I took one up
and opened it. My own alone the old shabby worn-too-long name stared at me from the title page, look, but this was now accounted for and underneath I saw the magic words, by the fact that they had hurriedly “ Fifth Edition.” put off their new black clothes to None of my surprises had been receive me. Other things indicated equal to this. I felt like one in a the presence of money ; they also in- dream.
my great work dicated the absence of me. When I evidently written, printed, published, opened my wardrobe it was full of my and successful, and I could remember daughter's dresses ; when I went to nothing about it! Could
African my writing-table I found the top drawer feverbave destroyed my memory? crammed with letters in a fine writing, Had I, before I left home, achieved signed Lucinda ; my son's razors were the long - contemplated masterpiece, in my dressing-case, and my private and left it in the publisher's hands? box of cigars was quite empty. These Impossible! A
Impossible! A mother may forget things I was prepared to note with her sucking child, but an author canphilosophy; my return had been sud- not forget the fruit of his brains, the den, and my wife had not had time to offspring of his genius. My genius clear away all the evidences of my had been childless, of that I was cerhaving been supposed to be done with tain, and yet-three bulky volumes, which were certain to have accumu- closely printed, and “fifth edition lated in my absence. She was begin- the title-page! ning valiantly with the dressmaker; I was so much dazed by the sight of and I was willing to appreciate her my own name and those two most efforts, and to shut my eyes to trifles unexpected words underneath it—two which she could not desire me to see. words significant of fame and fortune What I could not understand was in my chosen world—that it did not the air of renovation in the establish- occur to me for a moment to look at ment itself, and the absence of any the title of the book itself. I began new furrows of anxiety in the coun- to turn over the pages instead. I tenance of its mistress.
caught sight of names that I well From the garden I strolled into the knew, and plunged into the middle of road, and then it occurred to me that anecdote. Could I ever have I might as well go on and call on one written this ? And if I had been so or two neighbours who lived close at ill-advised as to put it on paper, by hand, and who would certainly be glad what misfortune had it got into the to see me. They had nothing to do printer's hands? with London or literature, and could

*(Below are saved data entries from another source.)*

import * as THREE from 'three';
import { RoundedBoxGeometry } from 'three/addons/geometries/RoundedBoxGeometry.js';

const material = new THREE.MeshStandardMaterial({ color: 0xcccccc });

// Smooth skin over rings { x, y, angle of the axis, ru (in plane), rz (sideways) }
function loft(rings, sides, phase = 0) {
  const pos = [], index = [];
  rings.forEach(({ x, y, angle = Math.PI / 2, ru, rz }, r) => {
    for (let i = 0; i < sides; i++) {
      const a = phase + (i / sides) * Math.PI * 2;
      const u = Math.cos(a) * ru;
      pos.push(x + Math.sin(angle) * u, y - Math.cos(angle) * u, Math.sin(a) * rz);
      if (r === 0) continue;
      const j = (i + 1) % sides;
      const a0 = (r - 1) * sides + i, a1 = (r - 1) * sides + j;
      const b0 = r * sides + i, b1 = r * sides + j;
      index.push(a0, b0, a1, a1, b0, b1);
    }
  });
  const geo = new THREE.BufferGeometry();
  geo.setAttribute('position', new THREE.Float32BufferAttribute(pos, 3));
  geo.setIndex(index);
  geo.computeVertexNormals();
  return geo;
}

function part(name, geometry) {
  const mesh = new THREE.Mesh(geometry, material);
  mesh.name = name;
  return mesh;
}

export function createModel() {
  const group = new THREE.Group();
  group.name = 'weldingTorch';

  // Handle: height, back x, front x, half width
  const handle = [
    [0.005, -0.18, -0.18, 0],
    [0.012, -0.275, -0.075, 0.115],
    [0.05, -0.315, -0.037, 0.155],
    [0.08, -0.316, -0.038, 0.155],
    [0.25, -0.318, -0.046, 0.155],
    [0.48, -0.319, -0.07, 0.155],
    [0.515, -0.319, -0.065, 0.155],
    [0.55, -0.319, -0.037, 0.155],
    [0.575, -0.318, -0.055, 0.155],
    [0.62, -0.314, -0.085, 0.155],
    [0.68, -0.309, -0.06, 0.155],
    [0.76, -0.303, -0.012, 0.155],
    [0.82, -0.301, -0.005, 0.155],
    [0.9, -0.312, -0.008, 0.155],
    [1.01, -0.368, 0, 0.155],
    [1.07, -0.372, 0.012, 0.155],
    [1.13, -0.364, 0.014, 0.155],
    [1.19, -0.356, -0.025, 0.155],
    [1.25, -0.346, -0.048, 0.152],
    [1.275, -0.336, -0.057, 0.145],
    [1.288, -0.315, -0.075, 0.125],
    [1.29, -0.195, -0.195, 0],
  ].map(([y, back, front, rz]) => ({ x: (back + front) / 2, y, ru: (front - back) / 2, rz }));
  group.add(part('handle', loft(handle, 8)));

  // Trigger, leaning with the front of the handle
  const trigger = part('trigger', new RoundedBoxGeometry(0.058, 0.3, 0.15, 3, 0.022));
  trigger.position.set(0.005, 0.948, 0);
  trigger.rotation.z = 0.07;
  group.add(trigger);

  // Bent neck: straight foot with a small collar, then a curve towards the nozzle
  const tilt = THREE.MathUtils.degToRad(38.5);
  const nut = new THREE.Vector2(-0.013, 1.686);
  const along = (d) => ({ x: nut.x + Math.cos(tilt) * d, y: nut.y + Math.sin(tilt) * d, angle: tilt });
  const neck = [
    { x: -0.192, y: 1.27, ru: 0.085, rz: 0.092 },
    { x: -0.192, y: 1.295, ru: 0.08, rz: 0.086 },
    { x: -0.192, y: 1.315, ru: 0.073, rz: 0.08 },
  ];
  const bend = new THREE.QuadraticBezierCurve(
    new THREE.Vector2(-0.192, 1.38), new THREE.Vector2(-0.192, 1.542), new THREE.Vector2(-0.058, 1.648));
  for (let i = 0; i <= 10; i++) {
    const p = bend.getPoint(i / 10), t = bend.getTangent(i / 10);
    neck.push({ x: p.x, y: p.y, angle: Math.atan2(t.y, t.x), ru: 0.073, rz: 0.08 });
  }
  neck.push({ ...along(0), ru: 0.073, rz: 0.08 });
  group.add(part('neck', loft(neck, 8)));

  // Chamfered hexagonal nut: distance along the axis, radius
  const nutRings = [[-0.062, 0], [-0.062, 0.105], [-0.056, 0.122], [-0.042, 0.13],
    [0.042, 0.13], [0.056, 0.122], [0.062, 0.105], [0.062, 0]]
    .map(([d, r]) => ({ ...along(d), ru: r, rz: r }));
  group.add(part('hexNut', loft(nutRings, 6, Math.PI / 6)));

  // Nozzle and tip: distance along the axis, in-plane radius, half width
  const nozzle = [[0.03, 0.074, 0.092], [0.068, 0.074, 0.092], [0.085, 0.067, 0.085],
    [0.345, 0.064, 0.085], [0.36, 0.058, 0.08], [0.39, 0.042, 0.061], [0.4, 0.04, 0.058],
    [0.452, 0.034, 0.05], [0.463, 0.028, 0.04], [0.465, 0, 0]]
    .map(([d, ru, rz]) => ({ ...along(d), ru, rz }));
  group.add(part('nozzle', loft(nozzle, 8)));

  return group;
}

6. The editor of Scandal' is a man not be jealous of the fame I had whose own life would sell half-a-dozen involuntarily acquired. I was yearn- numbers of his paper if he would coning for some of that warm welcome sent to relate the disreputable side of and enthusiastic interest which my it,”—why, that very editor had been adventures ought to have secured for one of my most reliable employers in
the past;—he would never print a At the first two houses my friends paragraph of mine again! And what were not at home. I knew their came next? “ The meanness of Lord